An article in the Allentown Morning Call outlines the candidates in the upcoming Pennsylvania appellate judicial elections, and how each is vying for voter attention.
The article supplies some resources for voters to learn more about each candidate’s qualifications, including the Pennsylvania Bar Association’s Judicial Evaluation Commission, which is a “group of lawyers and non-lawyers who investigate, interview and rate statewide judicial candidates and appeals court judges seeking retention for another term.”
Pennsylvanians for Modern Courts Executive Director Lynn Marks is quoted in the article, noting that “People don’t think about the courts. It’s often called the least understood branch.” Marks points out that “it’s important for people to know what [judicial candidates] have done. What kind of choices they have made? What in their background prepares them for service as a judge?”

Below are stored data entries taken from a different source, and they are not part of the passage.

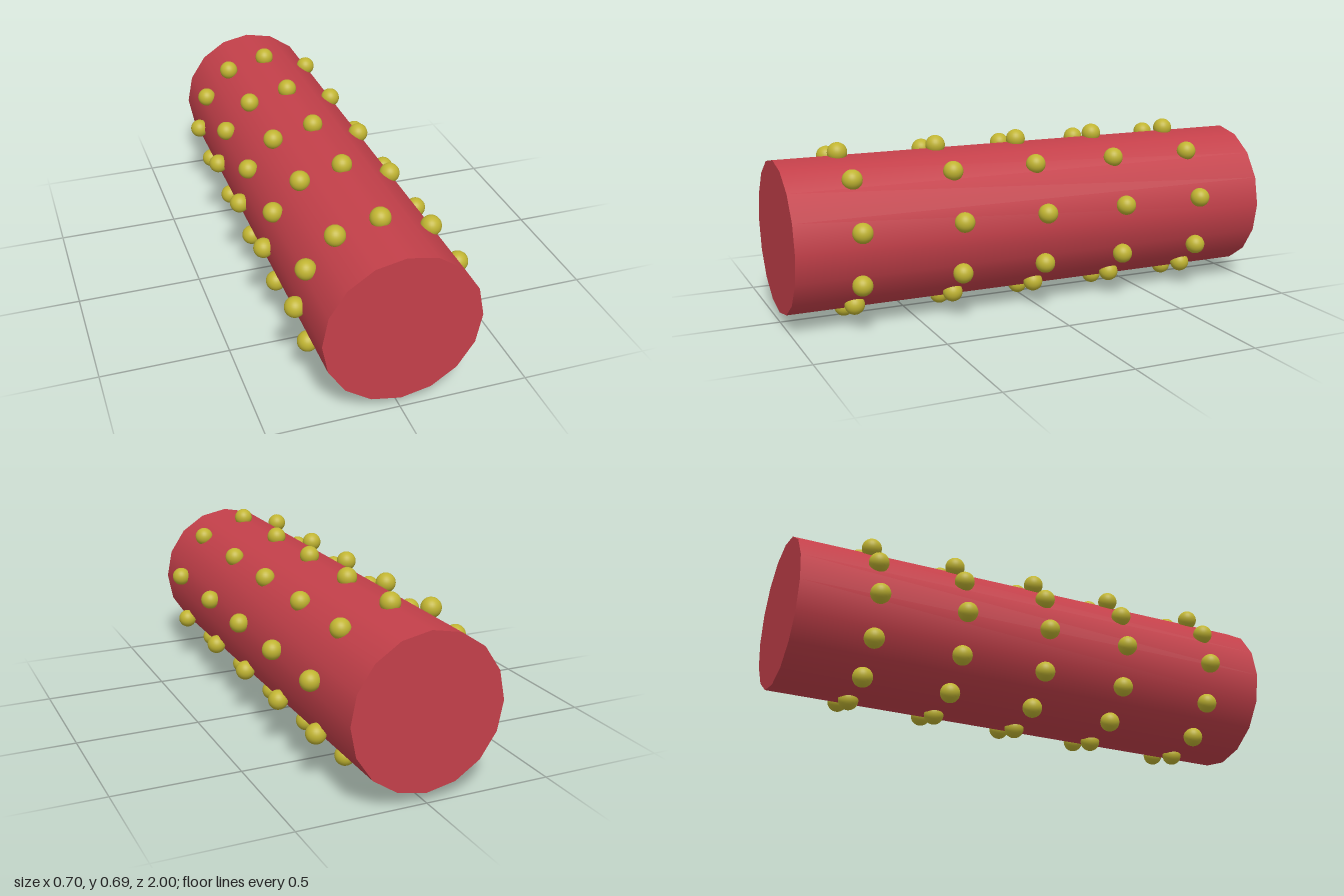
import * as THREE from 'three';

export function createModel() {
  const model = new THREE.Group();
  model.name = 'studdedRoller';
  const red = new THREE.MeshStandardMaterial({ color: 0xc4404a });
  const yellow = new THREE.MeshStandardMaterial({ color: 0xc0b432 });

  // Sixteen-sided roller lying along z
  const roller = new THREE.Mesh(new THREE.CylinderGeometry(0.299, 0.299, 2, 16), red);
  roller.name = 'roller';
  roller.rotation.x = Math.PI / 2;
  roller.position.set(0.002, 0.34, 0);
  model.add(roller);

  // One uneven ring of studs, as [x, y] centres, repeated along the roller
  const ring = [
    [0.001, 0.65], [0.196, 0.579], [0.312, 0.402], [0.289, 0.196],
    [0.173, 0.09], [0.021, 0.04], [-0.149, 0.067], [-0.267, 0.176],
    [-0.314, 0.339], [-0.273, 0.491], [-0.166, 0.609],
  ];
  const studGeometry = new THREE.SphereGeometry(0.039, 32, 16);
  [0.75, 0.35, 0, -0.35, -0.7].forEach((z, i) => {
    const studs = new THREE.Group();
    studs.name = `studRing${i + 1}`;
    studs.position.z = z;
    for (const [x, y] of ring) {
      const stud = new THREE.Mesh(studGeometry, yellow);
      stud.name = 'stud';
      stud.position.set(x, y, 0);
      studs.add(stud);
    }
    model.add(studs);
  });
  return model;
}
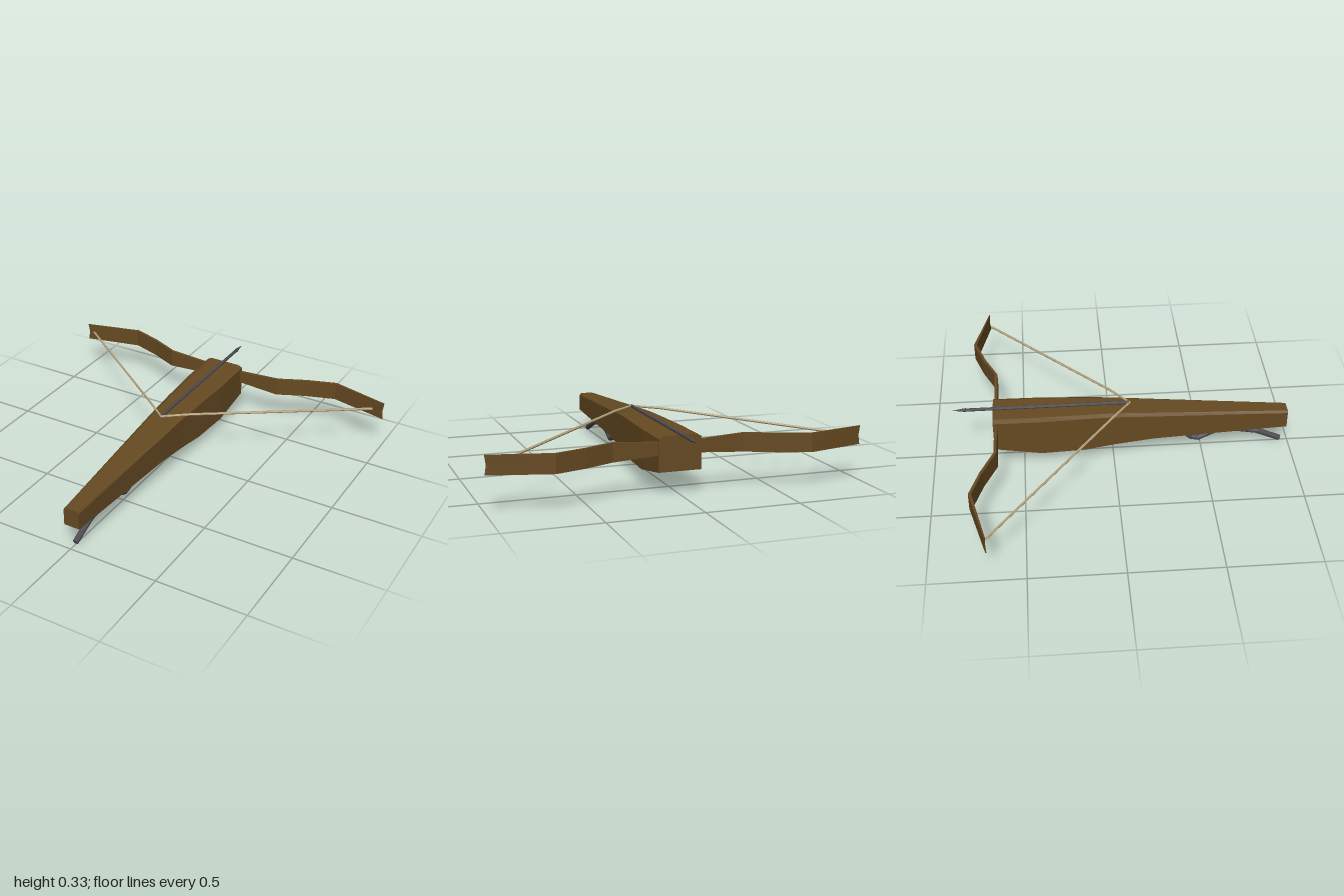
import * as THREE from 'three';

const mat = (color) => new THREE.MeshStandardMaterial({ color, flatShading: true });
const wood = mat(0x664a22);
const metal = mat(0x4a4a50);
const cord = mat(0xb5a17c);

// Skin a list of rings (each counter-clockwise about the direction of travel) and cap both ends.
function loft(rings) {
  const pos = [];
  const tri = (a, b, c) => pos.push(...a, ...b, ...c);
  const n = rings[0].length;
  for (let s = 0; s + 1 < rings.length; s++) {
    for (let i = 0; i < n; i++) {
      const j = (i + 1) % n;
      const [a, b, c, d] = [rings[s][i], rings[s][j], rings[s + 1][j], rings[s + 1][i]];
      tri(a, b, c);
      tri(a, c, d);
    }
  }
  const cap = (ring, flip) => {
    const mid = [0, 1, 2].map((k) => ring.reduce((t, p) => t + p[k], 0) / n);
    ring.forEach((p, i) => {
      const q = ring[(i + 1) % n];
      flip ? tri(mid, q, p) : tri(mid, p, q);
    });
  };
  cap(rings[0], true);
  cap(rings[rings.length - 1], false);
  const g = new THREE.BufferGeometry();
  g.setAttribute('position', new THREE.Float32BufferAttribute(pos, 3));
  g.computeVertexNormals();
  return g;
}

// Round bar with mitred bends through a list of points; "side" is a vector never parallel to it.
function rod(points, radius, sides, side) {
  const p = points.map((a) => new THREE.Vector3(...a));
  return loft(p.map((c, i) => {
    const t = new THREE.Vector3();
    if (i > 0) t.add(c.clone().sub(p[i - 1]).normalize());
    if (i < p.length - 1) t.add(p[i + 1].clone().sub(c).normalize());
    t.normalize();
    const u = side.clone().addScaledVector(t, -side.dot(t)).normalize();
    const v = t.clone().cross(u);
    return Array.from({ length: sides }, (_, k) => {
      const a = ((k + 0.5) / sides) * Math.PI * 2;
      return c.clone().addScaledVector(u, Math.cos(a) * radius)
        .addScaledVector(v, Math.sin(a) * radius).toArray();
    });
  }));
}

export function createModel() {
  const model = new THREE.Group();
  model.name = 'crossbow';
  const add = (name, geometry, material) => {
    const m = new THREE.Mesh(geometry, material);
    m.name = name;
    model.add(m);
    return m;
  };

  // Stock: z, half width, bottom, top; upper corners are chamfered
  const stock = [
    [-0.66, 0.115, 0.125, 0.31],
    [-0.4, 0.114, 0.08, 0.308],
    [-0.16, 0.102, 0.08, 0.305],
    [0, 0.093, 0.1, 0.301],
    [0.22, 0.083, 0.12, 0.286],
    [0.98, 0.045, 0.13, 0.235],
  ];
  add('stock', loft(stock.map(([z, w, b, t]) => [
    [-w, b, z], [w, b, z], [w, t - 0.012, z],
    [w * 0.78, t, z], [-w * 0.78, t, z], [-w, t - 0.012, z],
  ])), wood);

  // Bow: x, z, half height, half thickness, notch depth; mirrored to the other side
  const half = [
    [0.1, -0.645, 0.034, 0.008, 0],
    [0.355, -0.645, 0.05, 0.008, 0],
    [0.51, -0.715, 0.05, 0.008, 0],
    [0.675, -0.77, 0.05, 0.008, 0],
    [1, -0.69, 0.05, 0.003, 0.02],
  ];
  const other = half.map(([x, z, h, t, n]) => [-x, z, h, t, -n]).reverse();
  const y = 0.246;
  add('bow', loft([...other, ...half].map(([x, z, h, t, n]) => {
    const dz = n ? 0.005 : 0; // notch point follows the slope of the limb
    return [
      [x, y - h, z - t], [x - n, y, z - t - dz], [x, y + h, z - t],
      [x, y + h, z + t], [x - n, y, z + t - dz], [x, y - h, z + t],
    ];
  })), wood);

  // Drawn bowstring, lifted over the stock edges
  add('bowstring', rod([
    [-0.96, 0.248, -0.69], [-0.13, 0.316, -0.008], [0, 0.317, 0.095],
    [0.13, 0.316, -0.008], [0.935, 0.25, -0.68],
  ], 0.007, 6, new THREE.Vector3(0, 1, 0)), cord);

  // Bolt: shaft and pointed head
  const shaft = new THREE.CylinderGeometry(0.009, 0.009, 0.9, 8);
  shaft.rotateX(-Math.PI / 2).translate(0, 0.318, -0.36);
  add('boltShaft', shaft, metal);
  const head = new THREE.ConeGeometry(0.011, 0.075, 8);
  head.rotateX(-Math.PI / 2).translate(0, 0.318, -0.843);
  add('boltHead', head, metal);

  // Long trigger lever under the stock
  add('triggerLever', rod([
    [0, 0.14, 0.355], [0, 0.057, 0.445], [0, 0.047, 0.485], [0, 0.093, 0.58],
    [0, 0.103, 0.68], [0, 0.077, 0.82], [0, 0.017, 0.955],
  ], 0.016, 8, new THREE.Vector3(1, 0, 0)), metal);

  return model;
}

Judicial independence has taken center stage in the news recently, and the people of Pennsylvania may, as a consequence, be turning a keener eye to the qualifications and backgrounds of those who would be judges. In particular, the issue of third-party financial influence in judicial elections has garnered a great deal of attention.
In a judicial forum held last Friday evening between the Republican and Democratic candidates for the Superior Court, both candidates were given the opportunity to ask the other a question. David Wecht, the Democratic candidate, chose to give air time to the continuing issue of money in politics, asking Republican Vic Stabile if he would sign a pledge denouncing third-party interest group advertisements.
Stabile declined, first stating that he was not about to sign a paper he’d never seen before, then citing First Amendment concerns – though stressing that should any advertisement arise that “is not fair, is not legitimate, [or] hits below the belt,” that he would “be the first person standing up denouncing it,” regardless of whether he had signed a pledge, according to Harrisburg Patriot-News coverage of the event.
Still, the exchange Friday between the two candidate underscores the growing awareness of the influence money can have in judicial politics, where one expects – or should be able to expect – the greatest degree of impartiality.
Some amount of accountability should be placed on the candidates for how third parties contribute to their campaigns, even if only in the form of a pledge to denounce wrongdoing. However, such a measure is still only remedial to the real problem – that special interest dollars and partisan politics occlude the actual merits and qualifications of candidates, and cause justice itself to be at grave risk of being purchased by those with the deepest pockets.
Rather than have candidates merely pledge to denounce the appearance of third party wrongdoing after the fact, Pennsylvania should be allowed to have a system of judicial selection that precludes it altogether.
This issue is clearly on the minds of candidates, and can also be expected to be in the minds of voters in the upcoming elections.